Restate the last part of the records below word for word, beginning at the line with "# land above it, higher toward the front" and ending at the final line.
───── Data in this exercise ─────
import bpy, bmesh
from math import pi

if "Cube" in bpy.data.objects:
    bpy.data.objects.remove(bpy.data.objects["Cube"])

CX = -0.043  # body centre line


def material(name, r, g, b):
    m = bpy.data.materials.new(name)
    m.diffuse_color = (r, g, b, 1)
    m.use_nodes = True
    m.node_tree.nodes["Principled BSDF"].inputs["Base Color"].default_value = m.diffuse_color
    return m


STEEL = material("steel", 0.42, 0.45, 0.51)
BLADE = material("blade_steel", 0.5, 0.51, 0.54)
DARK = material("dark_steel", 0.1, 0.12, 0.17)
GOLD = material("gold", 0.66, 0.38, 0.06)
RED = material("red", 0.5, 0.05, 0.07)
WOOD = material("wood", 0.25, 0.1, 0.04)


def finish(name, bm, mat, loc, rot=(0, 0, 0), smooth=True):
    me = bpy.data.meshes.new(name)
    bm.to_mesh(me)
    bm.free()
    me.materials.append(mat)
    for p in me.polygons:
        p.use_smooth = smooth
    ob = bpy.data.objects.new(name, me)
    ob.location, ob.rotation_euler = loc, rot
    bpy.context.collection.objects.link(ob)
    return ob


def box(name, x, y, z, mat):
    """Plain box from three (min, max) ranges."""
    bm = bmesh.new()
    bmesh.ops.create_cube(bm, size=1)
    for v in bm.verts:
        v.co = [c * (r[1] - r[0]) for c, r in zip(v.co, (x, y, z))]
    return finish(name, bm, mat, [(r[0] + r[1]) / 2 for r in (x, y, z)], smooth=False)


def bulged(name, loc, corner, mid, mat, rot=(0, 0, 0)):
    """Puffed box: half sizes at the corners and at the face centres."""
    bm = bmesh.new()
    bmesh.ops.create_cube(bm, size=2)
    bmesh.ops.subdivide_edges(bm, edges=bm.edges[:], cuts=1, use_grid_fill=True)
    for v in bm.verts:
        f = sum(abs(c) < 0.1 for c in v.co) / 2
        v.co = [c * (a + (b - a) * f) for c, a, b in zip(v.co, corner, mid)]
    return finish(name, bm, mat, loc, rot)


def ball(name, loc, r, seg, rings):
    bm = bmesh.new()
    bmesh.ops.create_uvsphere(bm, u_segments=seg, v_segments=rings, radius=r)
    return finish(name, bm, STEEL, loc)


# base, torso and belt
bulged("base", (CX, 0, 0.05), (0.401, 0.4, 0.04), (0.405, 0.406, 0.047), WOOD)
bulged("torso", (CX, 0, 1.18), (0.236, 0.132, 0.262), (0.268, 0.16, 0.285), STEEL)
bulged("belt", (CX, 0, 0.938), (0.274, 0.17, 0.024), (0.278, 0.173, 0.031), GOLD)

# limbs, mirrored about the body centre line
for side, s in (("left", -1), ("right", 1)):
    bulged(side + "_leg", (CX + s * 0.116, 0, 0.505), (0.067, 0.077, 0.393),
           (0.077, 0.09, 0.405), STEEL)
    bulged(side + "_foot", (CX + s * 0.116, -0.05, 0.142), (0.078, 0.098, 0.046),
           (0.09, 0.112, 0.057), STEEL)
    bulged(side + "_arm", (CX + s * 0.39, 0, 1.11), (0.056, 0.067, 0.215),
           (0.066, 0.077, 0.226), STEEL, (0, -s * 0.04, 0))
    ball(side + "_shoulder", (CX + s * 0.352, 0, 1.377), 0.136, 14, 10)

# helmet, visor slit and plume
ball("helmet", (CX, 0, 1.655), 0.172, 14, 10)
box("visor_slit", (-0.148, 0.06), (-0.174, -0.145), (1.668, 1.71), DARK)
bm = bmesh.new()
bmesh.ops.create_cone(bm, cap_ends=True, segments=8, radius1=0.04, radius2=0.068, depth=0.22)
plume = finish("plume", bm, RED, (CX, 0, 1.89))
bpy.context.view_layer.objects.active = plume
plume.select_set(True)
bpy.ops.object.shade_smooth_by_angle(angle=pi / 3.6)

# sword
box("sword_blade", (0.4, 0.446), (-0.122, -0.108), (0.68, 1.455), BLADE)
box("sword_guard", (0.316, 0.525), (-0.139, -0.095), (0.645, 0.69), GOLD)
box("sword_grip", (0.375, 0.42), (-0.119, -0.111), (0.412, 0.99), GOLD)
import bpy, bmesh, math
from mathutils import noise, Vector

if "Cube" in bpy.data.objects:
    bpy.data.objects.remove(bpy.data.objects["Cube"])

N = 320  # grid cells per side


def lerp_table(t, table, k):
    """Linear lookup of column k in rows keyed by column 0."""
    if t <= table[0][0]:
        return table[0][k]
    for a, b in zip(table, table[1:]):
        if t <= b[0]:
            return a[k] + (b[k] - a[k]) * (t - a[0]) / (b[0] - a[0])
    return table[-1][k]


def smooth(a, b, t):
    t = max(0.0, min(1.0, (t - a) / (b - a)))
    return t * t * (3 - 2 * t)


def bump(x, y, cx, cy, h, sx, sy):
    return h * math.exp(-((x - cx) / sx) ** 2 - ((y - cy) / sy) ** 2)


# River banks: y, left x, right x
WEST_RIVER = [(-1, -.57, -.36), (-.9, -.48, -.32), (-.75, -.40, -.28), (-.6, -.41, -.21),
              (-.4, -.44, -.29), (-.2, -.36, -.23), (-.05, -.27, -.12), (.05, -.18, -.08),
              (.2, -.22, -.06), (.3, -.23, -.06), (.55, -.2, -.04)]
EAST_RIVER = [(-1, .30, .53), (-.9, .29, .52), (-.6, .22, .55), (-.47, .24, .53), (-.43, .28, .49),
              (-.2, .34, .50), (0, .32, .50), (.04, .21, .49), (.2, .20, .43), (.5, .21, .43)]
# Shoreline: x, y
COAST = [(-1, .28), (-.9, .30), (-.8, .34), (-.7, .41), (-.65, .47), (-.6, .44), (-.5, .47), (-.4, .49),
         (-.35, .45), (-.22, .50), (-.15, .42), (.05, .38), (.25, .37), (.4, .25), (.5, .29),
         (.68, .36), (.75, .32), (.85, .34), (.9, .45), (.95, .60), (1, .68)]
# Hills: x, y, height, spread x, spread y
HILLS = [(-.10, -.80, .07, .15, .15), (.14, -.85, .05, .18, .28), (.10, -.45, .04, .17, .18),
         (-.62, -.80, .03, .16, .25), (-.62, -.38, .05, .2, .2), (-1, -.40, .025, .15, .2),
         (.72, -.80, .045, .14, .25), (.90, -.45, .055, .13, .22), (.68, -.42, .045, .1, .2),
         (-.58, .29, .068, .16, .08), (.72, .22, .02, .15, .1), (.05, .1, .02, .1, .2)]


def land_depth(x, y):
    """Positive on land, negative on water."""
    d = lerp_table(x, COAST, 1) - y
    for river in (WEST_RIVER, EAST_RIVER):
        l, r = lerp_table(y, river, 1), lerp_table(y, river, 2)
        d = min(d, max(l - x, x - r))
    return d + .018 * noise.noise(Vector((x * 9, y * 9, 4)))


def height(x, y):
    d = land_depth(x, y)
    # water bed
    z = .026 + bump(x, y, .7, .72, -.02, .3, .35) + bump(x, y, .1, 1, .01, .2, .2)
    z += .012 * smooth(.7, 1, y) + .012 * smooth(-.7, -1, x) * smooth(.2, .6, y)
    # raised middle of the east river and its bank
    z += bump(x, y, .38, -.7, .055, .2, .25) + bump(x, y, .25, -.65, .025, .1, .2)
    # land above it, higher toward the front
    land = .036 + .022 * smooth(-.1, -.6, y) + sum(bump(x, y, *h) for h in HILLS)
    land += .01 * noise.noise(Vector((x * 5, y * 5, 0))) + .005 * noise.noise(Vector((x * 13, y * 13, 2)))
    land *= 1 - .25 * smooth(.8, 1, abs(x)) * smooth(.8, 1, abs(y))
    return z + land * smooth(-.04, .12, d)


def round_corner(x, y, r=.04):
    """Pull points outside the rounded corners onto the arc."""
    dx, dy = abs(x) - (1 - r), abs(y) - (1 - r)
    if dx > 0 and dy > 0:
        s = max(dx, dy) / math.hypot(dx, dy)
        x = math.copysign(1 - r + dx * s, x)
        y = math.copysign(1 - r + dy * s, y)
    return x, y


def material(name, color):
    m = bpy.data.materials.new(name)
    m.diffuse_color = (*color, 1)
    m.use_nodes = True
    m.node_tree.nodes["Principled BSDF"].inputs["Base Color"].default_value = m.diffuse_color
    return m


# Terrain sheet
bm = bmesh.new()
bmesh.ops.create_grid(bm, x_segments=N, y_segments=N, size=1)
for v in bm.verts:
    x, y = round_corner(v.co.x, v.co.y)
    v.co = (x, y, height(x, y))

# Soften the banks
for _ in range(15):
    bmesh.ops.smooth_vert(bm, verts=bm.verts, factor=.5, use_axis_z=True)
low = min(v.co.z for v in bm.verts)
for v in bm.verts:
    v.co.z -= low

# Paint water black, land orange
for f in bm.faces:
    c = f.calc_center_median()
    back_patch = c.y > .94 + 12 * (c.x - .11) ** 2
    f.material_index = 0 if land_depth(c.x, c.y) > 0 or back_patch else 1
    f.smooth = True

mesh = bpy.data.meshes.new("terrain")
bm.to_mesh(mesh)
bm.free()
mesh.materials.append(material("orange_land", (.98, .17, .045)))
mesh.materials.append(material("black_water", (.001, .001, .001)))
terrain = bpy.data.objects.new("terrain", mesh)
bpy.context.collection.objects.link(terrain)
─────
## Task answer:
    # land above it, higher toward the front
    land = .036 + .022 * smooth(-.1, -.6, y) + sum(bump(x, y, *h) for h in HILLS)
    land += .01 * noise.noise(Vector((x * 5, y * 5, 0))) + .005 * noise.noise(Vector((x * 13, y * 13, 2)))
    land *= 1 - .25 * smooth(.8, 1, abs(x)) * smooth(.8, 1, abs(y))
    return z + land * smooth(-.04, .12, d)


def round_corner(x, y, r=.04):
    """Pull points outside the rounded corners onto the arc."""
    dx, dy = abs(x) - (1 - r), abs(y) - (1 - r)
    if dx > 0 and dy > 0:
        s = max(dx, dy) / math.hypot(dx, dy)
        x = math.copysign(1 - r + dx * s, x)
        y = math.copysign(1 - r + dy * s, y)
    return x, y


def material(name, color):
    m = bpy.data.materials.new(name)
    m.diffuse_color = (*color, 1)
    m.use_nodes = True
    m.node_tree.nodes["Principled BSDF"].inputs["Base Color"].default_value = m.diffuse_color
    return m


# Terrain sheet
bm = bmesh.new()
bmesh.ops.create_grid(bm, x_segments=N, y_segments=N, size=1)
for v in bm.verts:
    x, y = round_corner(v.co.x, v.co.y)
    v.co = (x, y, height(x, y))

# Soften the banks
for _ in range(15):
    bmesh.ops.smooth_vert(bm, verts=bm.verts, factor=.5, use_axis_z=True)
low = min(v.co.z for v in bm.verts)
for v in bm.verts:
    v.co.z -= low

# Paint water black, land orange
for f in bm.faces:
    c = f.calc_center_median()
    back_patch = c.y > .94 + 12 * (c.x - .11) ** 2
    f.material_index = 0 if land_depth(c.x, c.y) > 0 or back_patch else 1
    f.smooth = True

mesh = bpy.data.meshes.new("terrain")
bm.to_mesh(mesh)
bm.free()
mesh.materials.append(material("orange_land", (.98, .17, .045)))
mesh.materials.append(material("black_water", (.001, .001, .001)))
terrain = bpy.data.objects.new("terrain", mesh)
bpy.context.collection.objects.link(terrain)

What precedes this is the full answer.